  • Rocket to Russia: Turning up the pop on Leave Home to ear-splitting level, the boys get back to noise. "Rockaway Beach" is Brian Wilson auditioning for Sabbath while "Sheena is a Punk Rocker" will make you one too.
  • Road To Ruin: Branching out to include honky tonk on one song they basically keep to what they do best and it is best displayed on "I Wanna Be Sedated" and "I Just Want To Have Something to Do". The Ramones rock a little harder then usual here and even belt out some true metal riffs.
  • End Of The Century: Fulfilling their prophecy of being punk's Fab Four, the Ramones have Phil Spector put his girl group production on their heavy doo wop to satisfying results.

    The Dead Boys

  • Young Loud & Snotty: Next to the Ramones, NYC's Dead Boys produce a sound that evokes that city better than anyone's. Loud, thrashy and gruff, their sound was unique and unheard of again until punks in the '80s like Minor Threat and Bad Religion ushered in the Boys' more vicious form of Punk.

    Talking Heads

  • '77: Though this is their only punk record, the Heads embodied punk spirit more than any. Playing funky quirky nervous rock that didn't fit in then or even in the '80s. By going against the sound they really were more punk than their peers. They also show that '70s punk had a lot more diversity than the punk in the '80s and '90s, proving how far it's fallen.
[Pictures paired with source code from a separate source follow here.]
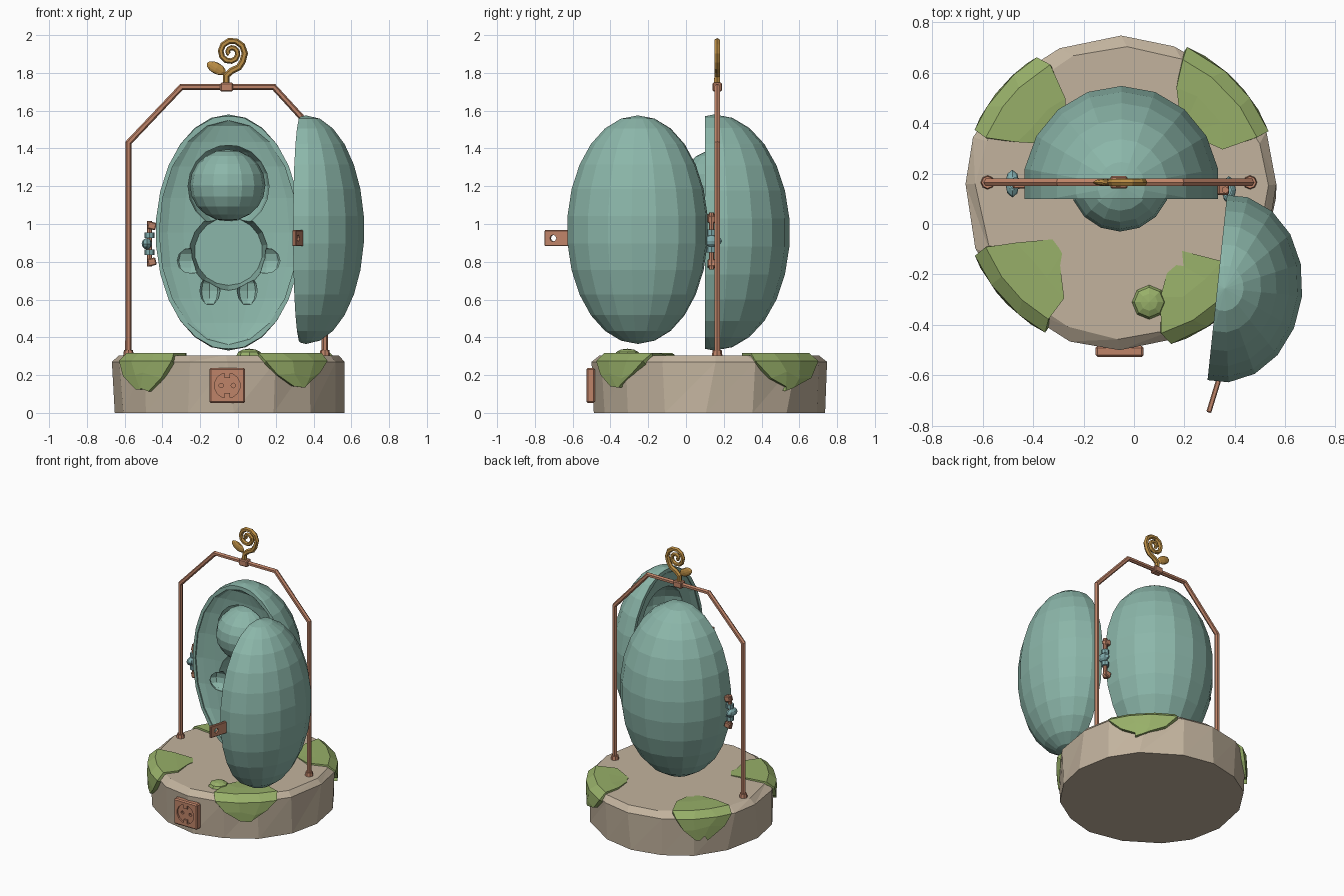
import bpy, bmesh, math, random
from mathutils import Matrix, Vector, Euler

random.seed(4)
if "Cube" in bpy.data.objects:
    bpy.data.objects.remove(bpy.data.objects["Cube"])


def material(name, rgb):
    m = bpy.data.materials.new(name)
    m.use_nodes = True
    m.diffuse_color = (*rgb, 1)
    node = m.node_tree.nodes["Principled BSDF"]
    node.inputs["Base Color"].default_value = (*rgb, 1)
    node.inputs["Roughness"].default_value = 0.8
    return m


TEAL = material("teal", (0.26, 0.47, 0.40))
BLUE = material("blue_teal", (0.22, 0.42, 0.43))
STONE = material("stone", (0.54, 0.45, 0.34))
MOSS = material("moss_green", (0.31, 0.43, 0.14))
COPPER = material("copper", (0.52, 0.23, 0.14))
GOLD = material("gold", (0.50, 0.27, 0.06))


def finish(name, bm, mat, matrix=None):
    bmesh.ops.recalc_face_normals(bm, faces=bm.faces)
    me = bpy.data.meshes.new(name)
    bm.to_mesh(me)
    bm.free()
    me.materials.append(mat)
    ob = bpy.data.objects.new(name, me)
    if matrix:
        ob.matrix_world = matrix
    bpy.context.collection.objects.link(ob)
    return ob


def place(loc, rot=(0, 0, 0), size=(1, 1, 1)):
    return Matrix.LocRotScale(Vector(loc), Euler(rot), Vector(size))


def ball(name, mat, loc, size, rot=(0, 0, 0), seg=16, rings=10):
    bm = bmesh.new()
    bmesh.ops.create_uvsphere(bm, u_segments=seg, v_segments=rings, radius=1, matrix=place(loc, rot, size))
    return finish(name, bm, mat)


def box(name, mat, loc, size, rot=(0, 0, 0), bevel=0.0):
    bm = bmesh.new()
    bmesh.ops.create_cube(bm, size=1, matrix=place(loc, rot, size))
    if bevel:
        bmesh.ops.bevel(bm, geom=bm.edges[:], offset=bevel, segments=1, affect='EDGES')
    return finish(name, bm, mat)


def rod(name, mat, loc, r1, r2, depth, rot=(0, 0, 0), seg=10):
    bm = bmesh.new()
    bmesh.ops.create_cone(bm, cap_ends=True, segments=seg, radius1=r1, radius2=r2,
                          depth=depth, matrix=place(loc, rot))
    return finish(name, bm, mat)


def bake(ob):
    """Apply modifiers, or turn a curve into a mesh object."""
    bpy.context.view_layer.update()
    dg = bpy.context.evaluated_depsgraph_get()
    me = bpy.data.meshes.new_from_object(ob.evaluated_get(dg))
    name, mw, mats = ob.name, ob.matrix_world.copy(), list(ob.data.materials)
    bpy.data.objects.remove(ob)
    if not me.materials:
        for m in mats:
            me.materials.append(m)
    new = bpy.data.objects.new(name, me)
    new.matrix_world = mw
    bpy.context.collection.objects.link(new)
    return new


def carve(ob, cutters):
    for c in cutters:
        c.hide_render = True
        mod = ob.modifiers.new("cut", 'BOOLEAN')
        mod.operation, mod.solver, mod.object = 'DIFFERENCE', 'EXACT', c
    ob = bake(ob)
    for c in cutters:
        bpy.data.objects.remove(c)
    return ob


def tube(name, mat, points, radius, taper=1.0):
    cu = bpy.data.curves.new(name, 'CURVE')
    cu.dimensions = '3D'
    cu.bevel_depth, cu.bevel_resolution, cu.use_fill_caps = radius, 1, True
    sp = cu.splines.new('POLY')
    sp.use_smooth = False
    sp.points.add(len(points) - 1)
    for i, p in enumerate(points):
        sp.points[i].co = (*p, 1)
        sp.points[i].radius = 1 + (taper - 1) * i / (len(points) - 1)
    cu.materials.append(mat)
    ob = bpy.data.objects.new(name, cu)
    bpy.context.collection.objects.link(ob)
    return bake(ob)


# Stone base: faceted drum with a chamfered top edge
CX, CY = -0.05, 0.125
bm = bmesh.new()
loops = []
for r, z in ((0.615, 0), (0.628, 0.27), (0.585, 0.305)):
    loop = []
    for i in range(16):
        a = math.tau * i / 16 + random.uniform(-0.06, 0.06)
        k = r - random.uniform(0, 0.015)
        loop.append(bm.verts.new((CX + k * math.cos(a), CY + k * math.sin(a), z)))
    loops.append(loop)
for lo, hi in zip(loops, loops[1:]):
    for i in range(16):
        j = (i + 1) % 16
        bm.faces.new((lo[i], lo[j], hi[j]))
        bm.faces.new((lo[i], hi[j], hi[i]))
bm.faces.new(loops[0])
bm.faces.new(loops[-1])
finish("stone_base", bm, STONE)


# Moss patches draped over the rim: rows of radius, height, half width in degrees
ROWS = ((0.36, 0.309, 7), (0.46, 0.317, 19), (0.58, 0.317, 21),
        (0.632, 0.275, 20), (0.634, 0.2, 13), (0.63, 0.13, 4))


def moss(name, angle, wide):
    bm = bmesh.new()
    grid = []
    for r, z, w in ROWS:
        row = []
        for c in (-1, -0.35, 0.35, 1):
            a = math.radians(angle + c * w * wide + random.uniform(-2, 2))
            k = r + (random.uniform(-0.03, 0.03) if r < 0.5 else 0)
            dz = random.uniform(-0.02, 0.02) if z < 0.25 else 0
            row.append(bm.verts.new((CX + k * math.cos(a), CY + k * math.sin(a), z + dz)))
        grid.append(row)
    for p, q in zip(grid, grid[1:]):
        for c in range(3):
            bm.faces.new((p[c], p[c + 1], q[c + 1], q[c]))
    ob = finish(name, bm, MOSS)
    mod = ob.modifiers.new("thickness", 'SOLIDIFY')
    mod.thickness, mod.offset = 0.03, -1
    bake(ob)


for label, ang, wide in (("back_right", 139, 0.9), ("back_left", 43, 1.05),
                         ("front_right", 222, 0.95), ("front_left", 308, 1.0)):
    moss("moss_" + label, ang, wide)
ball("moss_clump", MOSS, (0.06, -0.31, 0.305), (0.068, 0.068, 0.035), seg=8, rings=6)


# Pod halves: half an ellipsoid with a shallow dish and two hollows in its flat side
def pod_half(name, size, offset, matrix, head, body):
    bm = bmesh.new()
    bmesh.ops.create_uvsphere(bm, u_segments=18, v_segments=13, radius=1,
                              matrix=place((0, offset, 0), size=size))
    cut = bmesh.ops.bisect_plane(bm, geom=bm.verts[:] + bm.edges[:] + bm.faces[:], dist=1e-5,
                                 plane_co=(0, 0, 0), plane_no=(0, -1, 0), clear_outer=True)
    bmesh.ops.holes_fill(bm, edges=[e for e in bm.edges if e.is_boundary])
    ob = finish(name, bm, TEAL)
    cutters = [
        ball("cut_dish", TEAL, (0, 0, 0), (size[0] * 0.95, 0.06, size[2] * 0.95), seg=18),
        ball("cut_head", TEAL, (0, head[0], 0.245), (head[1],) * 3),
        rod("cut_body", TEAL, (0, body / 2, -0.1), 0.215, 0.18, body, (-math.pi / 2, 0, 0), 18)]
    for s in (-1, 1):
        cutters.append(ball("cut_arm", TEAL, (s * 0.2, 0.06, -0.15), (0.09, 0.05, 0.07), seg=8, rings=6))
        cutters.append(ball("cut_foot", TEAL, (s * 0.1, 0.06, -0.31), (0.06, 0.05, 0.08), seg=8, rings=6))
    ob = carve(ob, cutters)
    ob.matrix_world = matrix
    return ob


pod_half("back_pod_half", (0.392, 0.4, 0.625), 0.05, place((CX, 0.1, 0.955)), (0.08, 0.222), 0.2)
pod_half("open_pod_door", (0.377, 0.31, 0.605), 0.03,
         place((0.33, -0.252, 0.97), (0, 0, math.radians(-96))), (0.0, 0.21), 0.14)
ball("pod_core_ball", TEAL, (-0.055, 0.17, 1.205), (0.2, 0.2, 0.19))

# Latch tab on the door edge, with a hole
turn = math.radians(-17)
latch = box("door_latch", COPPER, (0.318, -0.675, 0.925), (0.02, 0.15, 0.085), (0, 0, turn), 0.004)
carve(latch, [rod("cut_hole", COPPER, (0.307, -0.7, 0.925), 0.018, 0.018, 0.2, (0, math.pi / 2, turn), 8)])


# Hinge and catch: copper pin and straps with coloured knuckles
def hinge(name, x, y, z, height, side):
    rod(name + "_pin", COPPER, (x, y, z), 0.014, 0.014, height, seg=8)
    for s in (-1, 1):
        box(name + "_strap", COPPER, (x - side * 0.012, y, z + s * height * 0.4),
            (0.045, 0.04, 0.04), (0, s * 0.25, 0), 0.005)
        rod(name + "_knuckle", BLUE, (x, y, z + s * 0.045), 0.026, 0.026, 0.03, seg=8)
    ball(name + "_knob", BLUE, (x + side * 0.014, y, z), (0.028, 0.055, 0.03), seg=8, rings=6)


hinge("side_catch", -0.468, 0.16, 0.895, 0.24, -1)
hinge("door_hinge", 0.362, 0.135, 0.91, 0.3, 1)

# Arched hanging frame with feet and a clamp
FY = 0.165
path = [(-0.58, 0.3), (-0.58, 1.43), (-0.3, 1.725), (0.19, 1.725), (0.46, 1.43), (0.46, 0.3)]
tube("hanging_frame", COPPER, [(x, FY, z) for x, z in path], 0.017)
for x in (-0.58, 0.46):
    rod("frame_foot", COPPER, (x, FY, 0.317), 0.028, 0.024, 0.03, seg=8)
box("frame_clamp", COPPER, (-0.06, FY, 1.725), (0.068, 0.05, 0.046), bevel=0.006)

# Curled finial with a leaf
curl = [(-0.062, 1.74), (-0.062, 1.785), (-0.035, 1.81), (0.005, 1.83)]
for i in range(19):
    a = -0.65 + i * 0.6
    r = 0.077 - i * 0.0036
    curl.append((-0.037 + r * math.cos(a), 1.907 + r * math.sin(a)))
tube("curled_finial", GOLD, [(x, FY, z) for x, z in curl], 0.018, 0.7)
ball("finial_leaf", GOLD, (-0.115, FY, 1.825), (0.056, 0.014, 0.03), (0, 0.5, 0), seg=8, rings=6)

# Socket plate on the front of the base
PX, PZ, PY = -0.057, 0.145, -0.505
quarter = (math.pi / 2, 0, 0)
plate = box("socket_plate", COPPER, (PX, PY, PZ), (0.19, 0.045, 0.185), bevel=0.008)
plate = carve(plate, [rod("cut_well", COPPER, (PX, PY - 0.022, PZ), 0.068, 0.068, 0.024, quarter, 14)])
carve(plate, [rod("cut_pin", COPPER, (PX + s * 0.032, PY - 0.01, PZ), 0.012, 0.012, 0.03, quarter, 8)
              for s in (-1, 1)])
for s in (-1, 1):
    box("socket_tab", COPPER, (PX, PY - 0.015, PZ + s * 0.055), (0.03, 0.014, 0.028))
From funk to reggae to guitar solos to surf twang and even poetry, now all that remains is the three-chord punk of the Ramones and Dictators.

    "The Audio Philes" is ©2005 by Terence Nuzum.   All graphics (except where otherwise noted) are creations of Nolan B. Canova.  All contents of Nolan's Pop Culture Review are ©2005 by Nolan B. Canova.